Why are the Somalis leaving? They are leaving because they are not being fed at home.

Why are they not being fed? The main reason is that the UN World Food Programme, the world’s biggest humanitarian organisation, suspended its operations in South Central Somalia in January 2010 after the lives of WFP staff were threatened by Shabaab.

Today a Shabaab spokesman claimed the ban on foreign aid was being lifted. But which foreign aid worker would be prepared to take the risk of going back? And even if the aid workers could go back, would the world’s most powerful donor, the United States, fund them?

Aid workers on Shabaab’s front line say there is no point asking the Americans for money. Washington has already cut its funding to WFP Somalia to such an extent that WFP is currently 42 per cent short of its current target of $303m.

The Americans are not alone.

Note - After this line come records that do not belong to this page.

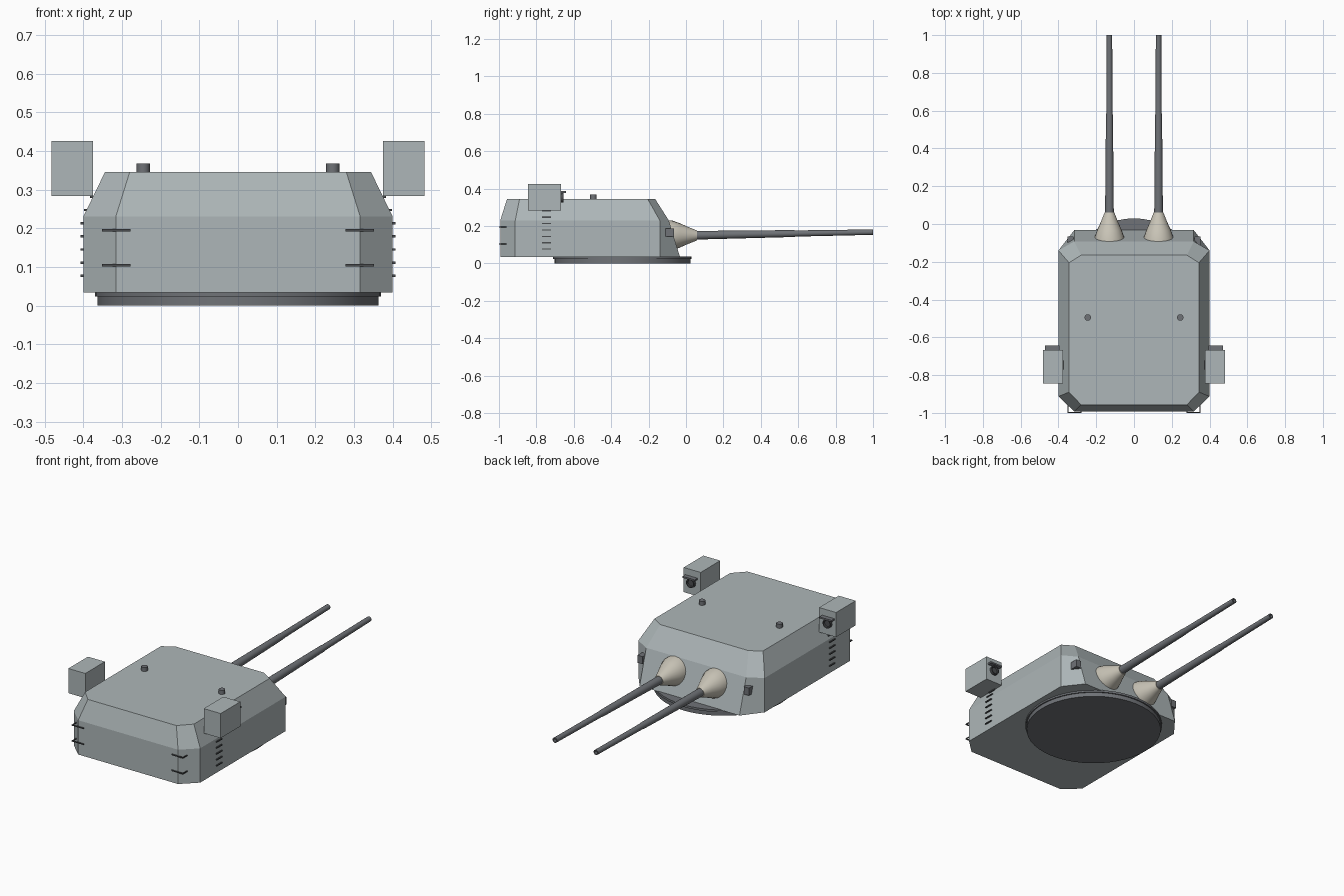
import bpy, bmesh
from math import sin, cos, pi
from mathutils import Matrix, Vector

if "Cube" in bpy.data.objects:
    bpy.data.objects.remove(bpy.data.objects["Cube"])


def material(name, rgb):
    m = bpy.data.materials.new(name)
    m.diffuse_color = (*rgb, 1)
    m.use_nodes = True
    m.node_tree.nodes["Principled BSDF"].inputs["Base Color"].default_value = m.diffuse_color
    return m


HULL = material("hull_grey", (0.42, 0.47, 0.48))
STEEL = material("dark_steel", (0.16, 0.17, 0.185))
CANVAS = material("canvas", (0.58, 0.55, 0.47))
DARK = material("dark_detail", (0.07, 0.075, 0.08))


def finish(name, bm, mat, smooth=False):
    bmesh.ops.recalc_face_normals(bm, faces=bm.faces)
    me = bpy.data.meshes.new(name)
    bm.to_mesh(me)
    bm.free()
    me.materials.append(mat)
    ob = bpy.data.objects.new(name, me)
    bpy.context.collection.objects.link(ob)
    if smooth:
        bpy.ops.object.select_all(action='DESELECT')
        bpy.context.view_layer.objects.active = ob
        ob.select_set(True)
        bpy.ops.object.shade_smooth_by_angle(angle=0.6)
    return ob


def loft(name, rings, mat, smooth=False):
    """Skin a stack of equal-length vertex rings and cap both ends."""
    bm = bmesh.new()
    vr = [[bm.verts.new(p) for p in r] for r in rings]
    n = len(vr[0])
    for a, b in zip(vr, vr[1:]):
        for i in range(n):
            j = (i + 1) % n
            bm.faces.new((a[i], a[j], b[j], b[i]))
    bm.faces.new(vr[0])
    bm.faces.new(vr[-1])
    return finish(name, bm, mat, smooth)


def turned(name, start, direction, profile, mat, sides=24):
    """Lathe (distance, radius) pairs along a direction."""
    q = Vector(direction).to_track_quat('Z', 'Y')
    rings = [[Vector(start) + q @ Vector((r * cos(2 * pi * i / sides), r * sin(2 * pi * i / sides), d))
              for i in range(sides)] for d, r in profile]
    return loft(name, rings, mat, True)


def boxes(name, bounds, mat):
    """One object from boxes given as (x0, x1, y0, y1, z0, z1)."""
    bm = bmesh.new()
    for x0, x1, y0, y1, z0, z1 in bounds:
        m = Matrix.Translation(((x0 + x1) / 2, (y0 + y1) / 2, (z0 + z1) / 2)) @ \
            Matrix.Diagonal((abs(x1 - x0), y1 - y0, z1 - z0, 1))
        bmesh.ops.create_cube(bm, size=1, matrix=m)
    return finish(name, bm, mat)


def octagon(z, end_x, side_x, rear, rear_side, front_side, front):
    right = [(end_x, rear, z), (side_x, rear_side, z), (side_x, front_side, z), (end_x, front, z)]
    return right + [(-x, y, z) for x, y, z in reversed(right)]


# Armoured gunhouse with sloped upper plates
loft("gunhouse", [
    octagon(0.034, 0.316, 0.40, -0.993, -0.913, -0.14, -0.032),
    octagon(0.23, 0.316, 0.40, -0.993, -0.913, -0.14, -0.092),
    octagon(0.345, 0.28, 0.344, -0.957, -0.89, -0.205, -0.165)], HULL)

# Turning ring
turned("turning_ring", (0, -0.34, 0), (0, 0, 1),
       [(0, 0.363), (0.024, 0.363), (0.024, 0.37), (0.036, 0.37)], STEEL, 48)

for side, s in (("left", -1), ("right", 1)):
    # Gun barrel with hollow muzzle, and its canvas boot
    turned("barrel_" + side, (s * 0.13, -0.05, 0.149), (0, 1.05, 0.0185),
           [(0, 0.023), (0.11, 0.023), (0.62, 0.0185), (0.64, 0.0165), (1.05, 0.0145),
            (1.05, 0.009), (1.01, 0.009)], STEEL)
    turned("gun_boot_" + side, (s * 0.13, -0.11, 0.15), (0, 1, 0.0),
           [(0, 0.082), (0.035, 0.08), (0.075, 0.066), (0.12, 0.046), (0.155, 0.032), (0.17, 0.026)],
           CANVAS)
    # Rangefinder box with lens and hood
    boxes("rangefinder_" + side, [(s * 0.375, s * 0.482, -0.845, -0.668, 0.284, 0.425)], HULL)
    turned("rangefinder_lens_" + side, (s * 0.432, -0.672, 0.352), (0, 1, 0),
           [(0, 0.026), (0.018, 0.026), (0.018, 0.02), (0.01, 0.018)], DARK)
    boxes("rangefinder_hood_" + side, [(s * 0.395, s * 0.472, -0.67, -0.642, 0.378, 0.387)], STEEL)
    # Roof periscope
    turned("periscope_" + side, (s * 0.245, -0.495, 0.34), (0, 0, 1),
           [(0, 0.017), (0.028, 0.017)], STEEL, 20)
    # Ladder rungs follow the side plate
    rungs = []
    for i in range(7):
        z = 0.077 + i * 0.034
        x = 0.40 - max(0, z - 0.23) * 0.487
        rungs.append((s * (x - 0.01), s * (x + 0.007), -0.77, -0.722, z - 0.003, z + 0.003))
    boxes("ladder_" + side, rungs, DARK)
    # Rear grab rails with standoffs
    rails = []
    for z in (0.104, 0.195):
        rails.append((s * 0.278, s * 0.352, -1.0, -0.995, z - 0.003, z + 0.003))
        for x, depth in ((0.28, 0.99), (0.35, 0.955)):
            rails.append((s * (x - 0.002), s * (x + 0.002), -0.998, -depth, z - 0.003, z + 0.003))
    boxes("rear_rails_" + side, rails, DARK)
    # Front sight port
    boxes("sight_port_" + side, [(s * 0.32, s * 0.353, -0.11, -0.065, 0.145, 0.188)], STEEL)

The British have not funded the WFP in Somalia since 2009. On Sunday the UK trumpeted that it was giving  money to tackle the drought in East Africa, but all of that $61m is going to the WFP in neighbouring Ethiopia instead.

This refusal to commit to the WFP is partly because of a Channel 4 News investigation I led into the diversion of WFP supplies in Somalia. Our film was followed by a far more damning UN enquiry, though WFP rejects most of the claims made against it.

But now that drought and outright famine stalk the Horn of Africa, the question has to be asked whether the Americans are denying aid to ordinary Somalis as a weapon of war against militants who potentially threaten the West. Washington, not surprisingly, refutes this. Last week it agreed to give WFP Somalia $14.5m towards food transportation, plus 19 000 metric tonnes of food. It seems America is budging a little when faced with the prospect of starvation. Yet the fact remains that US-funded aid is targeted at central and northern Somalia, that’s Somaliland and Puntland, not at the Shabaab heartland further south.

Aid workers have to make all sorts of difficult compromises in conflict zones in order to get food to those who need it.  Extortion is a fact of life. The real scandal, far greater than the diversion of aid, will be if donors deliberately withhold it.

Shabaab has prime responsibility for Somalia’s refugee crisis. But the Americans, British and others have a responsibility not to make it worse.

Follow Jonathan Rugman on Twitter: @jrug